I picked up nearly two handfuls of vinyl for Record Store Day 2021 (first drop) and decided to “review” them, in a pair of parts, based on my initial impressions. It’s a fact that many of the items we pick up for RSD get played once and then filed away, likely to never be pulled from the shelf again. That’ll be great for resale one day – maybe – but it’s certainly not the way you wanna tie up your record money if you can help it. On the other hand, some gems only come to reveal their beauty further on down the road, so… I don’t know… Ah, let’s just get going.
TOM PETTY & THE HEARTBREAKERS – Angel Dream (Warner Records 093624882312) – Sort of a companion to last year’s Wildflowers extravaganza, Angel Dream is a “reimagining” of the songs Petty and crew did for the movie, She’s the One. I don’t know if anyone remembers the movie (I don’t) but the songs are memorable. In some ways they share a lot of the vibe of Wildflowers, kind of laid back, but there’s a lightheartedness with these tunes that doesn’t surface in the others, quite likely due to the fact that they were written to accompany a film. I wouldn’t hold this one up to Petty’s greatest albums (Wildflowers is one), but it’s got a charm to it that’s hard to deny. Together with Wildflowers and Finding Wallflowers (a 2LP set of Disc 4 of last year’s heaping helping of Tom’s hospitality), Angel Dream is one purchase you would listen to again.
ELTON JOHN – Regimental Sgt. Zippo (Rocket/UMe RSDRSZ2021) – This one’s really out of left field! Yeah, if you’re trying to guess by the album cover, you’re right: it’s a psychedelic EJ album that was never released. Recorded in early 1968 at DJM Studio in London (home of Elton’s record label in the UK), it’s Elton and Bernie Taupin in their salad days, taking a break from trying to find their own voice and instead working up some groovy, of-the-moment (but now fairly aged) psych-pop. Surprisingly, the arrangements are much more fleshed out than I was expecting, sounding very much like a serious attempt to write an album’s worth of tunes good enough to release. And they are/were! Why this wasn’t put out until now is a good question, and probably even Sir Elton doesn’t quite remember. But at this point in his career – and after most of these songs made their debut on last year’s Jewel Box set – it makes sense to put out a vinyl relic of what Elton & Bernie were spending their time on while still wearing creative short pants.

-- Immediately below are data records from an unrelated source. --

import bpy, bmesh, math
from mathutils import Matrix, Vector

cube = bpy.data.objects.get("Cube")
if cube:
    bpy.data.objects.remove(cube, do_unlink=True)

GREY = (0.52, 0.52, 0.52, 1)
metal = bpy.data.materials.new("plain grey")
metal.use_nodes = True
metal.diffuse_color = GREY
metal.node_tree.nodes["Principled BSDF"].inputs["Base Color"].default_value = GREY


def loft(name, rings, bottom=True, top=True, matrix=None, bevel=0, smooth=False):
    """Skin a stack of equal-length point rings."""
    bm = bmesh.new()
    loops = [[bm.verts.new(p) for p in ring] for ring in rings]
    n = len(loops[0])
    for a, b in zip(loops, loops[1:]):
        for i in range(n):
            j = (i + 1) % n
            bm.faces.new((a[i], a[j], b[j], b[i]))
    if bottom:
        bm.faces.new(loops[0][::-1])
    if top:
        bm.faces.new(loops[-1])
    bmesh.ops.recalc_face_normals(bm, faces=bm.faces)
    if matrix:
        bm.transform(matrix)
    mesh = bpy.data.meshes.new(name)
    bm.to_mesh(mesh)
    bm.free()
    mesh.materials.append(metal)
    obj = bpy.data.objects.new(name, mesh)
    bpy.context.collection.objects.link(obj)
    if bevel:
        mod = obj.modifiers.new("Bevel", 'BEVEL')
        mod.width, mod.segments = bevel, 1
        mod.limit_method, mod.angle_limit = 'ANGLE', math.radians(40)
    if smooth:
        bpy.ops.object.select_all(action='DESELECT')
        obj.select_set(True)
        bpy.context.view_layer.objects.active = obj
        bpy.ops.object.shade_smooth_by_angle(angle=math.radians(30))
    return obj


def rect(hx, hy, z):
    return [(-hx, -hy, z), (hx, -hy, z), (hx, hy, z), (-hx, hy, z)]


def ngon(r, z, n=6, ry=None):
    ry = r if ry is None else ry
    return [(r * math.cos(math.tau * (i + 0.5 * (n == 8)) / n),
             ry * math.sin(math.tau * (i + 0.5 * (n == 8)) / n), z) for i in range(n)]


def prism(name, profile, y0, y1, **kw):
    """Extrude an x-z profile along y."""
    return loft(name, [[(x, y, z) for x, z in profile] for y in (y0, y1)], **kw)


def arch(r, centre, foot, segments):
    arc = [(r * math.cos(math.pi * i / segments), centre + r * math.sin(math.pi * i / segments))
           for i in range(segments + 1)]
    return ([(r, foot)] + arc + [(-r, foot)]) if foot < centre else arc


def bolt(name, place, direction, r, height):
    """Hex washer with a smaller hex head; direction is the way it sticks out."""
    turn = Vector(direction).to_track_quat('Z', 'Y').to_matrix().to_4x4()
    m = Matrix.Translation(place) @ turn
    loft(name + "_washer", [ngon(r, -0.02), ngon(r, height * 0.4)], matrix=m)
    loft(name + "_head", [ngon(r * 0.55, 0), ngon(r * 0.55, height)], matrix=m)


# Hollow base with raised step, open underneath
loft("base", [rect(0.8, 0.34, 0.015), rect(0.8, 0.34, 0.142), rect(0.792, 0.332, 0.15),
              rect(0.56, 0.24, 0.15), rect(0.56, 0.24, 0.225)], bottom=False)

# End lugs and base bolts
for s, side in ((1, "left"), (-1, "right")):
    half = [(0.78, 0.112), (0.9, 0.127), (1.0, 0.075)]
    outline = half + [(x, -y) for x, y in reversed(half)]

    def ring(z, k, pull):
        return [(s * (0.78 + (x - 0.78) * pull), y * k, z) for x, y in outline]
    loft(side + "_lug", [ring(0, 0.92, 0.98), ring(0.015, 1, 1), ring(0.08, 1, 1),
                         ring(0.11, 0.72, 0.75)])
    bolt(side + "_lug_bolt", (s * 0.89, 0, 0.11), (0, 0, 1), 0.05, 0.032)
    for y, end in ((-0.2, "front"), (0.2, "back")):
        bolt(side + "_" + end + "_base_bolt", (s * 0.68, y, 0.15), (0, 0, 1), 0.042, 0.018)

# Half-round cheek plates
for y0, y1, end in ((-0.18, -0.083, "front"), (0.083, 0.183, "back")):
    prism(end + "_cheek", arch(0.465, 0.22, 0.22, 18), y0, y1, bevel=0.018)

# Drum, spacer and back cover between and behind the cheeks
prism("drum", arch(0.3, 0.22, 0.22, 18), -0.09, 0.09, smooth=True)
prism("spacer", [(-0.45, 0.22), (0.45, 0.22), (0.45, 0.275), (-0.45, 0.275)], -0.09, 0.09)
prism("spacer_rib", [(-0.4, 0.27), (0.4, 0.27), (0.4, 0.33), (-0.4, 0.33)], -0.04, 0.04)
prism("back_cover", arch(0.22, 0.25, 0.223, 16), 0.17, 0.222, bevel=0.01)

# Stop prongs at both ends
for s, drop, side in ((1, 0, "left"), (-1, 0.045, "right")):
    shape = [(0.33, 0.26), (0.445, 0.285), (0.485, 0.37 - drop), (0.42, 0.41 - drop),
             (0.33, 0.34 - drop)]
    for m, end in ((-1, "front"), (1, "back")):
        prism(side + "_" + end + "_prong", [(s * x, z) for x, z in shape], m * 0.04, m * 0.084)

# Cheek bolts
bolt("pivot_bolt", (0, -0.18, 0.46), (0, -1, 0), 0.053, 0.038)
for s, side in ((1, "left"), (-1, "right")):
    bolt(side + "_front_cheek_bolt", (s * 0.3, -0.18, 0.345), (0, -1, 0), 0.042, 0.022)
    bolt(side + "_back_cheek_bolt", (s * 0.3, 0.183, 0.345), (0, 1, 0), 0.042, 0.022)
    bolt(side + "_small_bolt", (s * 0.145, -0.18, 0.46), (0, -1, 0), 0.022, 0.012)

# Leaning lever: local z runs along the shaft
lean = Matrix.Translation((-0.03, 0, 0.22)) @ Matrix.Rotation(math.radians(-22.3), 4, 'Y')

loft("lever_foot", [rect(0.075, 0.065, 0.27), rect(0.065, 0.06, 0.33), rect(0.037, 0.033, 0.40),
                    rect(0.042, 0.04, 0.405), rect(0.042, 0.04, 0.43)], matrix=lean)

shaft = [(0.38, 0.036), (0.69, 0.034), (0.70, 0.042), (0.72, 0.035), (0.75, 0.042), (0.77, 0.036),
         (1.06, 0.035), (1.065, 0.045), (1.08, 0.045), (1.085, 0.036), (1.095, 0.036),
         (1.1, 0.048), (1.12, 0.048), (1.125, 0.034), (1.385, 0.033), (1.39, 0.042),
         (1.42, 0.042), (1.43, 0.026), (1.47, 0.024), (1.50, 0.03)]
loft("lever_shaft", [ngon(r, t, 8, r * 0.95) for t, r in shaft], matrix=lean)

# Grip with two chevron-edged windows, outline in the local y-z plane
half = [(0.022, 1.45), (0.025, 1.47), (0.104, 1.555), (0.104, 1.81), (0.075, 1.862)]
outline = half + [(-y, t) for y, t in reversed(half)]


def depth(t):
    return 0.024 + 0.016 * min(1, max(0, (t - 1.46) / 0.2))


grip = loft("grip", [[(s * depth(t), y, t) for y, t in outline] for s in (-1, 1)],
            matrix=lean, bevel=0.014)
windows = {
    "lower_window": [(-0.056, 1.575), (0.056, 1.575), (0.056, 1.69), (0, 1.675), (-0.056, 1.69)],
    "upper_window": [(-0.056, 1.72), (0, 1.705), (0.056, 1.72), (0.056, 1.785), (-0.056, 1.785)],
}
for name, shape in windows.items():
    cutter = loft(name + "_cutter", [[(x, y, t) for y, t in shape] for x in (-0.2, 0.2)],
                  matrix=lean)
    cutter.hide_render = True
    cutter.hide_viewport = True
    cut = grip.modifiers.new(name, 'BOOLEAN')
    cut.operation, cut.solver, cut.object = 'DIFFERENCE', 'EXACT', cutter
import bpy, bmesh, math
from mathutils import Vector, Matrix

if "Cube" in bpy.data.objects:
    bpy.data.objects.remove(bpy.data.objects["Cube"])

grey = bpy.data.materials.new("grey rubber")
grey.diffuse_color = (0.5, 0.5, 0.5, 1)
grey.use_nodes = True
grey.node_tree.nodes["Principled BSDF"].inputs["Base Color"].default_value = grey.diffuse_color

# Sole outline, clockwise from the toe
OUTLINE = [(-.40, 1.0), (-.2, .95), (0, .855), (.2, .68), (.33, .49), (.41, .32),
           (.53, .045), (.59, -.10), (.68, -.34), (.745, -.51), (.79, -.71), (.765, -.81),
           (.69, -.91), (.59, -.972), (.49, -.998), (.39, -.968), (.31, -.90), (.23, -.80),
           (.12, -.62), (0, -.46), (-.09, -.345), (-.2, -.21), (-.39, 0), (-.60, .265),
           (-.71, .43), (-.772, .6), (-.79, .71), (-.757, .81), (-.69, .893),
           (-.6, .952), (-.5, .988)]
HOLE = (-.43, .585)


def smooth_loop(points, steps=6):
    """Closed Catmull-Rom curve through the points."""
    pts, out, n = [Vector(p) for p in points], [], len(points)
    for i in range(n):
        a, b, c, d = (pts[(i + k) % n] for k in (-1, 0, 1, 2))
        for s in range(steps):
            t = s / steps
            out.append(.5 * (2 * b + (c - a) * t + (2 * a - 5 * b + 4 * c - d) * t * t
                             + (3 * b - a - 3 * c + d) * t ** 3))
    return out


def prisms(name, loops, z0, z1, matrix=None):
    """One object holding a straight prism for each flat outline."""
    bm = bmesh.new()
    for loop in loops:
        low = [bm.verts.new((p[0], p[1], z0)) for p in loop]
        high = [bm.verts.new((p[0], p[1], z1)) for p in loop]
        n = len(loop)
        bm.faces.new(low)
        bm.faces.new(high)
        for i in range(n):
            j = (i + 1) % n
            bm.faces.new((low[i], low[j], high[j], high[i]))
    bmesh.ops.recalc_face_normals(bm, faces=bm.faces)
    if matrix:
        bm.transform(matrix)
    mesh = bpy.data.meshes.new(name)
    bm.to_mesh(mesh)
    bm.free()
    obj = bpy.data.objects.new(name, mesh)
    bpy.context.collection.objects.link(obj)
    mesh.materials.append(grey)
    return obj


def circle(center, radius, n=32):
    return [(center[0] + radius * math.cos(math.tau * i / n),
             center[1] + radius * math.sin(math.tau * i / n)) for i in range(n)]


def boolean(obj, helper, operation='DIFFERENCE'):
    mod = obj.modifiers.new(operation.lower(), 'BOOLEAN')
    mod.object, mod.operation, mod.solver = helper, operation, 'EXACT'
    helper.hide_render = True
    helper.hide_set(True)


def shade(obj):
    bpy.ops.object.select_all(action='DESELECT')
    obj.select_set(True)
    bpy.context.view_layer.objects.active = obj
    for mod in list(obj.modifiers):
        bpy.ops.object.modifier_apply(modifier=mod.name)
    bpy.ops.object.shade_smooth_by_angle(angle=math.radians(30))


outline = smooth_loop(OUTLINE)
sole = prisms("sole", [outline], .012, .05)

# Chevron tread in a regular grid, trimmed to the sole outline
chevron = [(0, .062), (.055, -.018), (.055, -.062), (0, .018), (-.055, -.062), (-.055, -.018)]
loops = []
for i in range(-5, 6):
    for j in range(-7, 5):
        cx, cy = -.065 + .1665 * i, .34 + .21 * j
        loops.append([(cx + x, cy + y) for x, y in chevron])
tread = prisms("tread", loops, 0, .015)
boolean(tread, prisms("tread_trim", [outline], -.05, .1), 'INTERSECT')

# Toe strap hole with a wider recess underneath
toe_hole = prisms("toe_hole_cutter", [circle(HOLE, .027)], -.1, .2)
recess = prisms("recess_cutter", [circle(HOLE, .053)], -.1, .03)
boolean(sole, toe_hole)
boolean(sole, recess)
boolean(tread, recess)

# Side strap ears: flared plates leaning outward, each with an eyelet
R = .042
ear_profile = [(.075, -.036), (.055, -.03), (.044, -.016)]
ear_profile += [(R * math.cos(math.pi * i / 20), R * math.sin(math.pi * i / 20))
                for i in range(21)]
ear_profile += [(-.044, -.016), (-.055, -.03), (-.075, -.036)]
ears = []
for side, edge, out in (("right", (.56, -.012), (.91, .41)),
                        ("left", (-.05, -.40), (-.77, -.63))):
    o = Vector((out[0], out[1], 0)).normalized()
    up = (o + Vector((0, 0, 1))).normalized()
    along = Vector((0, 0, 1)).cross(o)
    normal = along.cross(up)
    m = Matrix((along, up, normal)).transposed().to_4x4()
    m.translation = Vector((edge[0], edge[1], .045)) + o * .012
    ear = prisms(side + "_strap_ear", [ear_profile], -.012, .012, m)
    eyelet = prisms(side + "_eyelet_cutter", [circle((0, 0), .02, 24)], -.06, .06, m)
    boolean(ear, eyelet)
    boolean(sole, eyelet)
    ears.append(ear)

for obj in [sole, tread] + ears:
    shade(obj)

The songs are certainly on the derivative side but they’re fun to listen to, making Sgt. Zippo a nice one to reach for when you’re in the mood for something different. And I like the play on Elton’s given name, too.
TOOTS & THE MAYTALS – Funky Kingston (Get On Down/Island GET54103-LP) – This is one of the greatest reggae albums of the ’70s, even if this particular configuration isn’t the same as its original Jamaican counterpart. Funky Kingston, as it has been since its first international release, is mostly that original issue, with a few tracks brought over from another album and “Pressure Drop” ported over from a ’69 single. Whether or not you consider this a proper album or a compilation, you can’t dispute that this may have been Toots’ peak as an artist. I would’ve liked them to do a 2LP set containing the original Funky, with the extra tracks they swapped in from In the Dark, and whatever else would’ve made sense. But, I guess for that there’s always my Very Best Of… CD, not to mention a host of other compilations still available.
FLAMIN’ GROOVIES – I’ll Have A… Bucket of Brains (Parlophone 0190295104139) – It may have gotten its name from an obscure Welsh beer, but this record’s got the Groovies’ best known song on it, “Shake Some Action,” a stone cold klassic that you should crank anytime you get a chance. This little 10″ mini LP, “The Original 1972 Rockfield Recordings for U.A.,” contains seven songs the San Francisco band did with nascent producer Dave Edmunds for the UK wing of United Artists. UA released a couple of the band’s rock ’n’ roll singles at the time but they were (at least in hindsight) doomed to fail, being released during Britain’s glam rock craze. Yet “Shake Some Action” eventually became a touchstone of power pop and more bands have been influenced by it than probably even know it. Here, Bucket of Brains provides the single version and the original recording at its slightly slower speed (in a 1995 mix) that reveals more of what makes it so damn good. Plus, there’s a killer version of “Tallahassee Lassie” (crushes Freddy Cannon’s original like a grape!) and their other klassic cruncher, “Slow Death.” This was only available as a UK CD (and under a couple of other names in other countries) mostly in the mid ’90s. As a 10″ it is the perfect vinyl artefact. If this doesn’t help you bust out at full speed, then I don’t know what you need… to make it alright! – Marsh Gooch